#### Available records
Segment Open
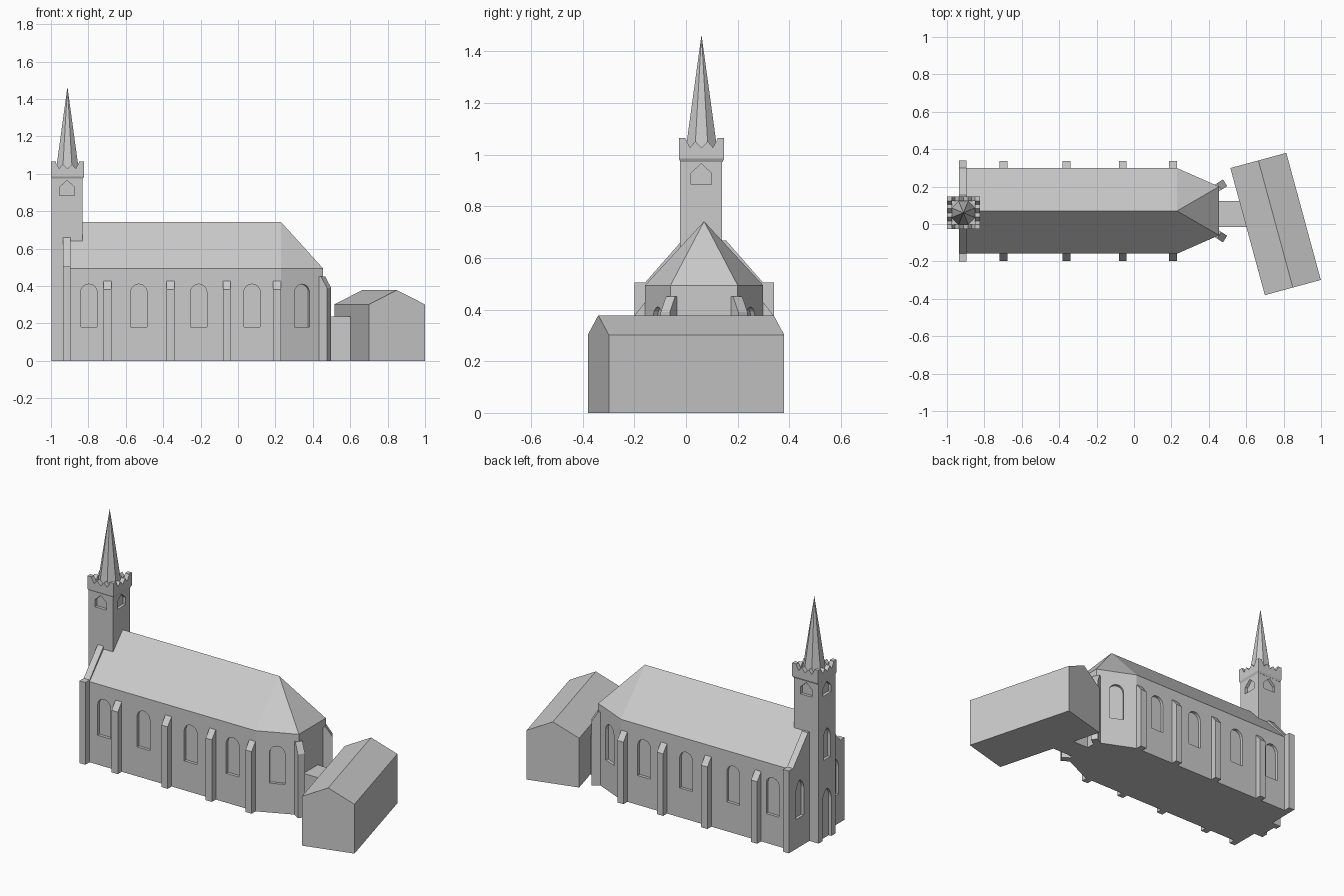
import bpy, bmesh
from math import sin, cos, pi, sqrt, radians
from mathutils import Vector as V

if "Cube" in bpy.data.objects:
    bpy.data.objects.remove(bpy.data.objects["Cube"])

Z = V((0, 0, 1))
stone = bpy.data.materials.new("pale grey stone")
stone.diffuse_color = (0.6, 0.6, 0.6, 1)
stone.use_nodes = True
stone.node_tree.nodes["Principled BSDF"].inputs["Base Color"].default_value = stone.diffuse_color


def finish(name, bm):
    bmesh.ops.recalc_face_normals(bm, faces=bm.faces[:])
    me = bpy.data.meshes.new(name)
    bm.to_mesh(me)
    bm.free()
    me.materials.append(stone)
    ob = bpy.data.objects.new(name, me)
    bpy.context.collection.objects.link(ob)
    return ob


def hull(name, pts):
    """Convex solid around the points."""
    bm = bmesh.new()
    for p in pts:
        bm.verts.new(p)
    bmesh.ops.convex_hull(bm, input=bm.verts[:])
    bmesh.ops.dissolve_limit(bm, angle_limit=0.01, verts=bm.verts[:], edges=bm.edges[:])
    return finish(name, bm)


def box(name, x0, x1, y0, y1, z0, z1):
    return hull(name, [(x, y, z) for x in (x0, x1) for y in (y0, y1) for z in (z0, z1)])


def prism(name, pts, o, u, v, depth):
    """Profile in the u,v plane at o, extruded along u x v."""
    o, u, v = V(o), V(u), V(v)
    n = u.cross(v)
    bm = bmesh.new()
    f = bm.faces.new([bm.verts.new(o + u * a + v * b) for a, b in pts])
    r = bmesh.ops.extrude_face_region(bm, geom=[f])
    for e in r["geom"]:
        if isinstance(e, bmesh.types.BMVert):
            e.co += n * depth
    return finish(name, bm)


def recess(target, pts, o, n, depth=0.018):
    """Sink an opening with the given outline into the target."""
    n = V(n).normalized()
    c = prism("cutter", pts, V(o) - n * depth, Z.cross(n), Z, depth + 0.03)
    m = target.modifiers.new("opening", "BOOLEAN")
    m.operation, m.solver, m.object = "DIFFERENCE", "EXACT", c
    dg = bpy.context.evaluated_depsgraph_get()
    me = bpy.data.meshes.new_from_object(target.evaluated_get(dg))
    target.modifiers.clear()
    target.data = me
    bpy.data.objects.remove(c)


def round_arch(w, z0, z1):
    r = w / 2
    return [(-r, z0), (r, z0)] + [(r * cos(pi * i / 10), z1 - r + r * sin(pi * i / 10)) for i in range(11)]


def pointed_arch(w, z0, z1):
    zs = z1 - w * sqrt(3) / 2
    right = [(-w / 2 + w * cos(pi / 3 * i / 5), zs + w * sin(pi / 3 * i / 5)) for i in range(6)]
    return [(-w / 2, z0), (w / 2, z0)] + right + [(-a, b) for a, b in right[-2::-1]]


# Nave with hipped, three-sided apse
CY, H, E = 0.07, 0.229, 0.13
XW, XA, XE = -0.915, 0.23, 0.455
pts = [(XW, CY, 0.742), (XA, CY, 0.742)]
for s in (-1, 1):
    for x, h in ((XW, H), (XA, H), (XE, E)):
        pts += [(x, CY + s * h, 0), (x, CY + s * h, 0.494)]
nave = hull("nave", pts)
for s in (-1, 1):
    for x in (-0.797, -0.53, -0.21, 0.075):
        recess(nave, round_arch(0.087, 0.18, 0.41), (x, CY + s * H, 0), (0, s, 0))
    recess(nave, round_arch(0.087, 0.18, 0.41),
           ((XA + XE) / 2, CY + s * (H + E) / 2, 0), (H - E, s * (XE - XA), 0))

# Buttresses along the nave and on the apse corners
def buttress(name, o, n, z_out, z_in):
    n = V(n).normalized()
    w = 0.042
    side = n.cross(Z)
    prism(name, [(-0.02, 0), (0.038, 0), (0.038, z_out), (0, z_in), (-0.02, z_in)],
          V(o) - side * w / 2, n, Z, w)


for s in (-1, 1):
    for x in (-0.698, -0.36, -0.06, 0.209):
        buttress("nave_buttress", (x, CY + s * H, 0), (0, s, 0), 0.38, 0.428)
    buttress("apse_buttress", (XE, CY + s * E, 0), (0.84, s * 0.54, 0), 0.39, 0.45)

# West gable wall with raised coping
TY = 0.059
half = [(0.27, 0), (0.27, 0.504), (0.229, 0.504), (0.085, 0.668)]
gable = prism("gable_wall", half + [(-a, b) for a, b in half[::-1]],
              (-0.935, CY, 0), (0, 1, 0), Z, 0.04)
for y in (-0.105, 0.232):
    recess(gable, pointed_arch(0.075, 0.18, 0.41), (-0.935, y, 0), (-1, 0, 0))

# Tower shaft with belfry openings, west window and door
tx0, tx1, ty0, ty1 = -0.997, -0.831, -0.023, 0.14
tower = box("tower", tx0, tx1, ty0, ty1, 0, 0.98)
TX = (tx0 + tx1) / 2
belfry = [(-0.04, 0.885), (0.04, 0.885), (0.04, 0.928), (0, 0.965), (-0.04, 0.928)]
for o, n in (((tx0, TY, 0), (-1, 0, 0)), ((tx1, TY, 0), (1, 0, 0)),
             ((TX, ty0, 0), (0, -1, 0)), ((TX, ty1, 0), (0, 1, 0))):
    recess(tower, belfry, o, n)
recess(tower, pointed_arch(0.065, 0.49, 0.68), (tx0, TY, 0), (-1, 0, 0))
recess(tower, pointed_arch(0.085, -0.02, 0.31), (tx0, TY, 0), (-1, 0, 0))

# Flared cornice under the parapet
PX, PY, R = -0.912, 0.06, 0.088
hull("tower_cornice",
     [(PX + a * r, PY + b * r, z) for a in (-1, 1) for b in (-1, 1)
      for r, z in ((0.081, 0.972), (R, 0.985), (R, 1.005))])

# Zigzag parapet on four sides
edge = [(-1, 1.065), (-0.74, 1.065), (-0.5, 1.028), (-0.27, 1.052), (0, 1.026)]
edge += [(-a, b) for a, b in edge[-2::-1]]
profile = [(a * R, b) for a, b in edge] + [(R, 1.003), (-R, 1.003)]
for n in ((1, 0, 0), (-1, 0, 0), (0, 1, 0), (0, -1, 0)):
    n = V(n)
    prism("parapet_wall", profile, V((PX, PY, 0)) + n * (R - 0.026), Z.cross(n), Z, 0.026)

# Eight-sided spire
ring = [(PX + 0.069 * cos(pi / 8 + i * pi / 4), PY + 0.069 * sin(pi / 8 + i * pi / 4), 1.0)
        for i in range(8)]
hull("spire", ring + [(PX, PY, 1.465)])

# Low passage to the annex
box("passage", 0.44, 0.62, -0.016, 0.122, 0, 0.238)

# Gabled annex, turned fifteen degrees
t = radians(15.2)
u, along = V((cos(t), sin(t), 0)), V((sin(t), -cos(t), 0))
prism("annex", [(-0.155, 0), (0.155, 0), (0.155, 0.302), (0, 0.378), (-0.155, 0.302)],
      V((0.757, 0, 0)) - along * 0.352, u, Z, 0.704)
Segment Closed
#### Task to complete
Using the data above, print exactly the lines from the line that contains "Z.cross(n), Z, 0.026)" through the line that contains "# Low passage to the annex", with both included.

#### Solution
    prism("parapet_wall", profile, V((PX, PY, 0)) + n * (R - 0.026), Z.cross(n), Z, 0.026)

# Eight-sided spire
ring = [(PX + 0.069 * cos(pi / 8 + i * pi / 4), PY + 0.069 * sin(pi / 8 + i * pi / 4), 1.0)
        for i in range(8)]
hull("spire", ring + [(PX, PY, 1.465)])

# Low passage to the annex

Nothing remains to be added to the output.